____ DATA SECTION
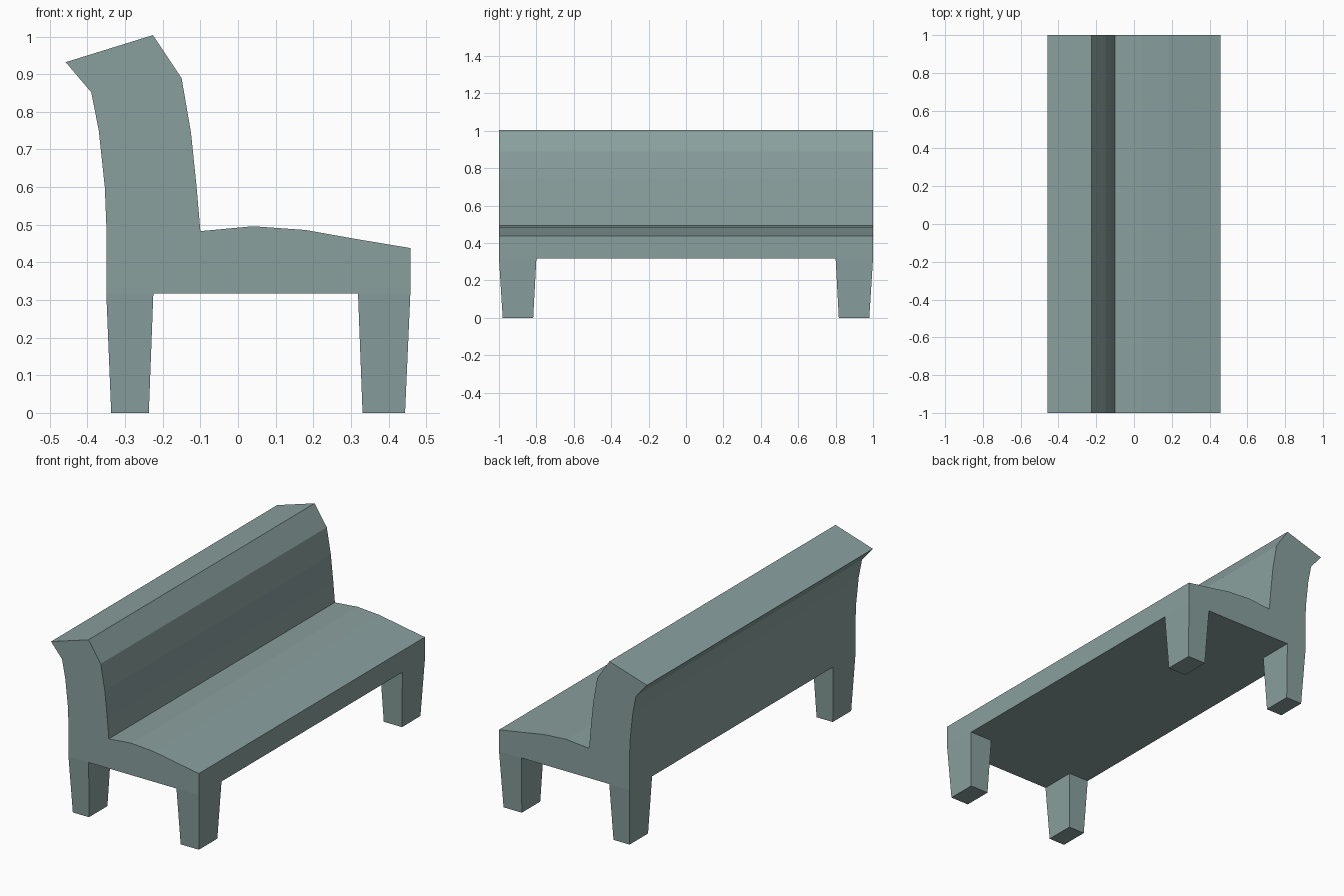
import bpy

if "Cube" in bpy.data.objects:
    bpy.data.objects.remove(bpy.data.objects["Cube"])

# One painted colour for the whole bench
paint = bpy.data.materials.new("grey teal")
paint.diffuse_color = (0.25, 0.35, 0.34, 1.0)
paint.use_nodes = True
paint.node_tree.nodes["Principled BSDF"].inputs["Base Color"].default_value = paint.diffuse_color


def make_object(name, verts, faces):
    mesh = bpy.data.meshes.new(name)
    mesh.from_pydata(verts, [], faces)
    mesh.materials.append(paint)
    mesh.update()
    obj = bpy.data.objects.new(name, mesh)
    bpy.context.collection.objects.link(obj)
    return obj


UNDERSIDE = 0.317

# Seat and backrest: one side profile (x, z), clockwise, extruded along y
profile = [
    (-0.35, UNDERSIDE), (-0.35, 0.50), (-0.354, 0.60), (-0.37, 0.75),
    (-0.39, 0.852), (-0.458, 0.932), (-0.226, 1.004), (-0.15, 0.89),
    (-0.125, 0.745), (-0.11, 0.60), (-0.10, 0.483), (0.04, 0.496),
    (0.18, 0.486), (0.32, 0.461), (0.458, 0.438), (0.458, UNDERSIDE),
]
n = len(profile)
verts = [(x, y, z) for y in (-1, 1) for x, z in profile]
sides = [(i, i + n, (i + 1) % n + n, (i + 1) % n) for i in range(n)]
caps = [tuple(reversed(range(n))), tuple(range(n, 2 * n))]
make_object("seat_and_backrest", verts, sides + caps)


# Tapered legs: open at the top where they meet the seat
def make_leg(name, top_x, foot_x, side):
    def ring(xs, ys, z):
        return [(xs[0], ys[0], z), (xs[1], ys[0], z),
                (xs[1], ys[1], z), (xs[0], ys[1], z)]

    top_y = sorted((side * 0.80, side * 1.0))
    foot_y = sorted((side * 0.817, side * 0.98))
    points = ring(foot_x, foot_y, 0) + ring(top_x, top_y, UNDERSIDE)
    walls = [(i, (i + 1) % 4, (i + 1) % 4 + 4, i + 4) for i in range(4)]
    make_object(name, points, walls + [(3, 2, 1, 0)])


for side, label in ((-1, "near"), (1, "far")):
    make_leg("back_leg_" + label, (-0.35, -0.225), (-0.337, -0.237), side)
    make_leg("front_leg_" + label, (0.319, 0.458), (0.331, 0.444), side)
________
__TASK REQUIREMENTS__.
Give the material again exactly as it is, but keep the pictures out.

__WORKED SOLUTION__.
import bpy

if "Cube" in bpy.data.objects:
    bpy.data.objects.remove(bpy.data.objects["Cube"])

# One painted colour for the whole bench
paint = bpy.data.materials.new("grey teal")
paint.diffuse_color = (0.25, 0.35, 0.34, 1.0)
paint.use_nodes = True
paint.node_tree.nodes["Principled BSDF"].inputs["Base Color"].default_value = paint.diffuse_color


def make_object(name, verts, faces):
    mesh = bpy.data.meshes.new(name)
    mesh.from_pydata(verts, [], faces)
    mesh.materials.append(paint)
    mesh.update()
    obj = bpy.data.objects.new(name, mesh)
    bpy.context.collection.objects.link(obj)
    return obj


UNDERSIDE = 0.317

# Seat and backrest: one side profile (x, z), clockwise, extruded along y
profile = [
    (-0.35, UNDERSIDE), (-0.35, 0.50), (-0.354, 0.60), (-0.37, 0.75),
    (-0.39, 0.852), (-0.458, 0.932), (-0.226, 1.004), (-0.15, 0.89),
    (-0.125, 0.745), (-0.11, 0.60), (-0.10, 0.483), (0.04, 0.496),
    (0.18, 0.486), (0.32, 0.461), (0.458, 0.438), (0.458, UNDERSIDE),
]
n = len(profile)
verts = [(x, y, z) for y in (-1, 1) for x, z in profile]
sides = [(i, i + n, (i + 1) % n + n, (i + 1) % n) for i in range(n)]
caps = [tuple(reversed(range(n))), tuple(range(n, 2 * n))]
make_object("seat_and_backrest", verts, sides + caps)


# Tapered legs: open at the top where they meet the seat
def make_leg(name, top_x, foot_x, side):
    def ring(xs, ys, z):
        return [(xs[0], ys[0], z), (xs[1], ys[0], z),
                (xs[1], ys[1], z), (xs[0], ys[1], z)]

    top_y = sorted((side * 0.80, side * 1.0))
    foot_y = sorted((side * 0.817, side * 0.98))
    points = ring(foot_x, foot_y, 0) + ring(top_x, top_y, UNDERSIDE)
    walls = [(i, (i + 1) % 4, (i + 1) % 4 + 4, i + 4) for i in range(4)]
    make_object(name, points, walls + [(3, 2, 1, 0)])


for side, label in ((-1, "near"), (1, "far")):
    make_leg("back_leg_" + label, (-0.35, -0.225), (-0.337, -0.237), side)
    make_leg("front_leg_" + label, (0.319, 0.458), (0.331, 0.444), side)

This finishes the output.